Moderator for GMOAnswers.com

Monday, 02/25/2019 18:53

This report released by PG Economics has found that over the last 20 years, crop biotechnology has significantly reduced agriculture’s environmental impact and stimulated economic growth in the 26 countries where the technology is used. Notably, it has helped alleviate poverty for 16.5 million, mostly smallholder farmers in developing countries, allowing them to send their children to school and improving their livelihoods altogether.

 

In this article, Amanda Zaluckyj, Farmer, Lawyer, Blogger, TheFarmersDaughterUSA.com, explains six ways GMOs benefit consumers, from making some foods safer to eat to cutting the cost of food. 

 

GM crops are also an important tool to address world hunger. Janet Carpenter, Owner, J E Carpenter Consulting LLC M.S. Agricultural and Resource Economics, explains in this response,

 

“The challenge for agriculture worldwide is to increase production in a changing climate while reducing environmental impacts. GMOs have already increased yields and reduced the environmental impact of farming, where they have been deployed, especially in developing countries where hunger is more prevalent. However, there is much unrealized potential for available GMO technologies that could be beneficial in countries where they are not currently grown, as well as from technology that is still in development.

 

The genetic modification of crops, with traits such as pest and disease tolerance, stress tolerance and enhanced nutritional characteristics can contribute to meeting the challenge of feeding the world’s growing population in the decades to come.”

 

Additionally, in this response, Chris Barbey, PhD Student, Plant Molecular Genetics and Cell Biology explains,

 

“Food, clothes, and medicine are commonly made with the help of genetically engineered organisms. Certain medicines, like insulin, could only be mass-produced this way. Fiber for clothes is made less expensive thanks to GE cotton plants. You also PROBABLY sometimes eat plants with a few engineered genes, depending on where you live. But genetic engineering isn’t just for making new or better things.
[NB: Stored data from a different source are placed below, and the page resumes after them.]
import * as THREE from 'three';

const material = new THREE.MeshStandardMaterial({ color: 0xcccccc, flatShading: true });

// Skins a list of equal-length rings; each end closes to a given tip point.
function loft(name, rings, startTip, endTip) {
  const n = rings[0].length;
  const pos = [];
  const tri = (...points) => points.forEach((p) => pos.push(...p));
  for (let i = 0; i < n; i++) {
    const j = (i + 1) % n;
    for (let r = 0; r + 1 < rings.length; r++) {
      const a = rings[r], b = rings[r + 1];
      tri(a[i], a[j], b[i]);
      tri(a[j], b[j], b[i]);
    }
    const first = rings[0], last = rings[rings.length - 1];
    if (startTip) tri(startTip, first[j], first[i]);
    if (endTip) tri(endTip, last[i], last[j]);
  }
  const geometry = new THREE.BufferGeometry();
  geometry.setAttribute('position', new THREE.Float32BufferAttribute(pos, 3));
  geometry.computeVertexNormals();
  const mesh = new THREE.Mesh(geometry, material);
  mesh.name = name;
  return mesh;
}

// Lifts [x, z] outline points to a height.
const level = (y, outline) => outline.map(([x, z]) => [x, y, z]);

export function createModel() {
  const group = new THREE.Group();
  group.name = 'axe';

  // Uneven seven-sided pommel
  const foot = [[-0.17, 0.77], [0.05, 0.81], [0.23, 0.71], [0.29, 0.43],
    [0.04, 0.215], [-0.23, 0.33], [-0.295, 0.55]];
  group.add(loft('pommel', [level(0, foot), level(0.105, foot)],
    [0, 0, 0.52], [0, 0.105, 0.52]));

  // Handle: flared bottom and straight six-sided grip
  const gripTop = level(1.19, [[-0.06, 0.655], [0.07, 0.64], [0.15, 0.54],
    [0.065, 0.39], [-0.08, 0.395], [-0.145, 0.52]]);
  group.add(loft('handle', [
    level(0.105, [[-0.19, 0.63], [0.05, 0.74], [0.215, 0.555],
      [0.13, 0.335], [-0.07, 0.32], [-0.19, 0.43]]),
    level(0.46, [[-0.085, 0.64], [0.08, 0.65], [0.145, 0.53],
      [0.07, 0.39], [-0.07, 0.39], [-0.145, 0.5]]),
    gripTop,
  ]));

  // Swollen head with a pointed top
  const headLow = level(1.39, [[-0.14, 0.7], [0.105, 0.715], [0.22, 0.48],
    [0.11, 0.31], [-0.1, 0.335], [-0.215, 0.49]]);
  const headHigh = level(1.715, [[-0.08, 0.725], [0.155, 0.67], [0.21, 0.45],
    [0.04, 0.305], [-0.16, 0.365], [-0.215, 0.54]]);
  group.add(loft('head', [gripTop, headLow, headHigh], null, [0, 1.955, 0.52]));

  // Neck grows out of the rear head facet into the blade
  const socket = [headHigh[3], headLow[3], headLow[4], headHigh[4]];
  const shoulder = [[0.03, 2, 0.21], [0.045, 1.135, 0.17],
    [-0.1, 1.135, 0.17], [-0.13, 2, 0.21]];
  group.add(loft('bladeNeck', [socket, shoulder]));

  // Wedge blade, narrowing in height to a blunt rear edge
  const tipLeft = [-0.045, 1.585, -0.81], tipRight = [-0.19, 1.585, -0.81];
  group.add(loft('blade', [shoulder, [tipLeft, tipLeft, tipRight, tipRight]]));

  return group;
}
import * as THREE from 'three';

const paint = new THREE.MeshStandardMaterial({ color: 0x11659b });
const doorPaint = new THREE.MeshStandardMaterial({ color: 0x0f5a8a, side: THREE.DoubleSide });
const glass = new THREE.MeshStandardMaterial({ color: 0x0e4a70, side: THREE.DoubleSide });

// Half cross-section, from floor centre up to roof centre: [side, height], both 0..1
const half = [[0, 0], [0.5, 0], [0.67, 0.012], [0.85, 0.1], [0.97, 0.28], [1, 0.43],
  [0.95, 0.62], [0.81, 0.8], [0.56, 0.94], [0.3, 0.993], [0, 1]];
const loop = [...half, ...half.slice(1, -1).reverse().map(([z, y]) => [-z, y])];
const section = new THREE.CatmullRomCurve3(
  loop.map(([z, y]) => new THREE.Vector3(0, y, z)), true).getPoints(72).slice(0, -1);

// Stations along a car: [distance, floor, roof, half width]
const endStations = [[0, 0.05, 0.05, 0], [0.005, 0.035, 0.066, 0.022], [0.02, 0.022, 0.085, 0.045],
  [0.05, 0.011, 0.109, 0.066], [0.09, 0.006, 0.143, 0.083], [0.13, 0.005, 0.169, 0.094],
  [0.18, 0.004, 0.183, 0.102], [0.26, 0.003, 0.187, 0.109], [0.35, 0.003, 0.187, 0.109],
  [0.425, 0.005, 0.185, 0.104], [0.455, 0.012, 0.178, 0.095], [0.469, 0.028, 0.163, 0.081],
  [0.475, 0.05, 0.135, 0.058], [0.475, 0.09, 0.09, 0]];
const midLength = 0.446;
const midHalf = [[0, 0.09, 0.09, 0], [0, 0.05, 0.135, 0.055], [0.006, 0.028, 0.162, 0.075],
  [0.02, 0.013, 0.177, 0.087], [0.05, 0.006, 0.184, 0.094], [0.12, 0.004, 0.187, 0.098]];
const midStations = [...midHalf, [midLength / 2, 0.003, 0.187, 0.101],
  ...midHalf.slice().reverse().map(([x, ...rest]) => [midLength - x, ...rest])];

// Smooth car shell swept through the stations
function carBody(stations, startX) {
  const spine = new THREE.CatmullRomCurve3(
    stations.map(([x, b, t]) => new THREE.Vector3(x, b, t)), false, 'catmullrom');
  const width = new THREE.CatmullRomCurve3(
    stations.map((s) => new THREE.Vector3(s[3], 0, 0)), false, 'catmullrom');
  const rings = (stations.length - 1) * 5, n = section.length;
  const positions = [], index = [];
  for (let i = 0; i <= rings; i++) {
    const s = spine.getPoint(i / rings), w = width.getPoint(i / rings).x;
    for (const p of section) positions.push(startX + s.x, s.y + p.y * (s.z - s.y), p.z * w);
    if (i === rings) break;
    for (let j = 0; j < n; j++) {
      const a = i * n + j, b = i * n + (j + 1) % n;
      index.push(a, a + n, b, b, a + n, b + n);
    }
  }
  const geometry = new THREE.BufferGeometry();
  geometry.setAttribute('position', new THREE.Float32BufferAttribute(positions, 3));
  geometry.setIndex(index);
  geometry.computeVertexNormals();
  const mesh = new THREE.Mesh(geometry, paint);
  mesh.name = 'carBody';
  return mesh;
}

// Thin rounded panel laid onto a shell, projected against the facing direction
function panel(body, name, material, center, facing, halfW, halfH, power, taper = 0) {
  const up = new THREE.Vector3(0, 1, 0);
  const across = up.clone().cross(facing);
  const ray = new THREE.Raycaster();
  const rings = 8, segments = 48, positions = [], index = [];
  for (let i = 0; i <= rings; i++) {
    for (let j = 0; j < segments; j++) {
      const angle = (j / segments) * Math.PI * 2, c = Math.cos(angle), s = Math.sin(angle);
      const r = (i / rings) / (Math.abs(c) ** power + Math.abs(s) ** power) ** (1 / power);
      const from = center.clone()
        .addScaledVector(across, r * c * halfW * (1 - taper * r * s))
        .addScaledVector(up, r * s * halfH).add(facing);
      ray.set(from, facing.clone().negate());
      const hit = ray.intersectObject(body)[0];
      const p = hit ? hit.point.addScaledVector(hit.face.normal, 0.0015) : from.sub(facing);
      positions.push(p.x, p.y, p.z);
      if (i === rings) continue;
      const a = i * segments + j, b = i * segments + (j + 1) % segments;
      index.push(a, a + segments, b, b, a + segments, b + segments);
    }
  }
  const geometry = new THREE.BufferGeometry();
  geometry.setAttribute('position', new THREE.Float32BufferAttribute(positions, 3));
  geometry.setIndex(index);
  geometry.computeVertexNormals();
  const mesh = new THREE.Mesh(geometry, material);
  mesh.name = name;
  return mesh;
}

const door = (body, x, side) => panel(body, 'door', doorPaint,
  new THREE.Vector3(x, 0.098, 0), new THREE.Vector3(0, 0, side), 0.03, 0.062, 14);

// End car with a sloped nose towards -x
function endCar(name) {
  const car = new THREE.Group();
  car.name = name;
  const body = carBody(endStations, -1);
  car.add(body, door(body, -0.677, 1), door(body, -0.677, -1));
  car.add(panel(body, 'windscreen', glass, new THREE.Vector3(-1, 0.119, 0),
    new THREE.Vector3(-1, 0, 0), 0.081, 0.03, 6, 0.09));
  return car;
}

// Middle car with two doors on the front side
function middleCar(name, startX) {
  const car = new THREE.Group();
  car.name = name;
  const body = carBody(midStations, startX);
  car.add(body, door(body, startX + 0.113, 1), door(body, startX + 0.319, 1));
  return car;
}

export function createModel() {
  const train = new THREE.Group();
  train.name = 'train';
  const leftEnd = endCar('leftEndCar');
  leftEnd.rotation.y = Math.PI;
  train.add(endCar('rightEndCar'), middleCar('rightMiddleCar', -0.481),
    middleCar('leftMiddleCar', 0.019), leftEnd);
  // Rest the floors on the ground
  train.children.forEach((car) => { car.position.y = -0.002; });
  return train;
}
It’s also one of the best tools for discovering new science, and we owe much of the modern textbooks to what’s been learned using genetic engineering.”

 

We hope this answers your question, if you have any other questions about GMOs or biotechnology, please ask here!